Getting in the truck we proceeded to drive behind a hill where he could’t see us and dragging my pack and rifle I crawled to the top of the hill. Setting up in what I thought was a good location, rifle on my pack with me lying prone, I found this buck in my Minox Z3 3-9 x 42 scope and pressed the trigger in a steady rearward direction after gaugeing the dastardly wind. No reaction from the speedgoat of the plains. I chambered another round, assessed the wind, and proceeded to fire another round. After four rounds I felt Wade slapping me on the ankle. I looked at him and he said, “You’re not clearing the hill.” Not wanting to be seen by this speed demon of the plains and blow my only opportunity at a buck being that the two we ended up taking were the only bucks we saw over four days of solid hunting, I had neglected to factor in the height of the scope in relation to the barrel.
“Great I’m out of bullets and my spares are back in camp.” Wade brought me his 270 WSM and I belly crawled five feet to my right. Knowing that Wade would be using a 270 WSM, as opposed to my 25/06, I studied some ballistic tables of the round just in case.
Fortune smiled on me and while my Wyoming antelope may not be a “trophy” in the true sense of the word he is my trophy. I worked for him and took him under less than optimal conditions. As for Wyoming, I will be back. Never before have I seen so much game. All within sight of camp I saw antelope, whitetail deer, mule deer, and eagles. That and the cementing of what I hope is a long and enjoyable friendship makes Wyoming a special place for me, wind or no wind.

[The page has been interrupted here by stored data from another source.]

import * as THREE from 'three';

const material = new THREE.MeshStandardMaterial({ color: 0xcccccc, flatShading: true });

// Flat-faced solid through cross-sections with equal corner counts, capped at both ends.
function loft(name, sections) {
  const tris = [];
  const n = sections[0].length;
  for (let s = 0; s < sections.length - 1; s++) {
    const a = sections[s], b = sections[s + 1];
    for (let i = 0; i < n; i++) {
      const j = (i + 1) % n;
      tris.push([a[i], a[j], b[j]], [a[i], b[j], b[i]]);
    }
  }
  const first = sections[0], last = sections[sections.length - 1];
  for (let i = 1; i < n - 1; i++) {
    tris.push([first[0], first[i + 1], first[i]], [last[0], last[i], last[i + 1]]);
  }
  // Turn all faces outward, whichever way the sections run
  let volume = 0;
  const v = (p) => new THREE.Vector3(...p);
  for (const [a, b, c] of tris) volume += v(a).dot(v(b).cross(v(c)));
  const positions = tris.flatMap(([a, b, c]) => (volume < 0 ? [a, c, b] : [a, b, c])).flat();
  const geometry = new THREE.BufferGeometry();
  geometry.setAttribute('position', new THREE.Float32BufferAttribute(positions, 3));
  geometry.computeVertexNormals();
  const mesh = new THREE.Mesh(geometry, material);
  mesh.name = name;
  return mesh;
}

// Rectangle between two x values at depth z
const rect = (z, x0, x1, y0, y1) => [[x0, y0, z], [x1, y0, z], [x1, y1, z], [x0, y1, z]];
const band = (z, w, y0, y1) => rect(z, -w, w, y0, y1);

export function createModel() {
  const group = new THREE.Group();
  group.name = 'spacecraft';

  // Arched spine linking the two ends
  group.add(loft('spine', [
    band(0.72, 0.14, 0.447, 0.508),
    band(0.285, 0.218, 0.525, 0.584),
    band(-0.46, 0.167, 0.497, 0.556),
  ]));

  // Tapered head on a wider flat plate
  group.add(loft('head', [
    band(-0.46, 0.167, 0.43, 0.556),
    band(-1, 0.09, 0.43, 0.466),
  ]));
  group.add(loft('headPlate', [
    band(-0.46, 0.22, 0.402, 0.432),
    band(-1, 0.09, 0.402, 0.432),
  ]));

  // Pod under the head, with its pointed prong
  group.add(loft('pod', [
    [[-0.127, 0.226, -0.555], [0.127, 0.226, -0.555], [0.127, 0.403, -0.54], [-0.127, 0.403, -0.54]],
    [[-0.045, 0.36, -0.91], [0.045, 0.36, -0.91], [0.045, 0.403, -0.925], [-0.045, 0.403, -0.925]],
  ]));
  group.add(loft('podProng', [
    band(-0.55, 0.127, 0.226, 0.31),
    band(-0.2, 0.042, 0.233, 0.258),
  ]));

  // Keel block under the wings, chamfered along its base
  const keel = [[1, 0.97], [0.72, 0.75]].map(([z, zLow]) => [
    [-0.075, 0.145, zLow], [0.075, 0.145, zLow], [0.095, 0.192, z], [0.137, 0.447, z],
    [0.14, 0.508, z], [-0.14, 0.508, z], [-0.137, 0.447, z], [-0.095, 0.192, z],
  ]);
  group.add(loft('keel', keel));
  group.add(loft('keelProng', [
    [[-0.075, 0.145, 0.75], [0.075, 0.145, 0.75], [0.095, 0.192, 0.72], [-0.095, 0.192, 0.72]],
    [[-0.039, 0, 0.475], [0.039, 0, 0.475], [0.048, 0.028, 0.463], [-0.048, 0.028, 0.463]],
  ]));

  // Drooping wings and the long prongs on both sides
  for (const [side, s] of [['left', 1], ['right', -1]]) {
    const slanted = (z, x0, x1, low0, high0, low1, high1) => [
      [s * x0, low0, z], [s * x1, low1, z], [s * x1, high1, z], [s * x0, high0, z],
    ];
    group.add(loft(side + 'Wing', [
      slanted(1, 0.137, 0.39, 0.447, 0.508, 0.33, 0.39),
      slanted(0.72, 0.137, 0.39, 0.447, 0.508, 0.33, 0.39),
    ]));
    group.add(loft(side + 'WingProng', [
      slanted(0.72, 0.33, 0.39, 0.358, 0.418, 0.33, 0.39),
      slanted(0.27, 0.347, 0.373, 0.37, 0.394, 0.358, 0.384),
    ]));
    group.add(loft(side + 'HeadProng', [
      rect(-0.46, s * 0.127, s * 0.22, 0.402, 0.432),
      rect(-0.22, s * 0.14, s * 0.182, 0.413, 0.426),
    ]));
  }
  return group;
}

Wade said the wind was the most extreme he had ever seen and he had his doubts about camping as he usually hotel camps when hunting antelope but I convinced him to go for the Full Monte. I just hope he enjoyed my cooking.
Thanks guys, Vince and I had a great time. The wind was breaking 40mph nearly every day and made for a very tough hunt. The bucks we saw were in fact the only 2 we saw. Very unusual but that's the way it went. I didn't think we would get all the tags filled but pulled it off on our last evening there. 2 bucks and 5 does total. Hunting with Vince was great and hope to have more hunts in the near future. We will do Wyoming again for sure.
One of the things I struggle with when afield is keeping my rifle clean and in good working order. Small amounts of dust and dirt collect moisture; moisture can freeze rendering your action immovable when you need it most. I have seen this happen on multiple occasions, and over time, I’ve learned the cause and how to prevent this from happening.
The first thing that you need to avoid before going afield is leaving excess oil on the gun. Oil will trap dirt and sand in all the wrong places....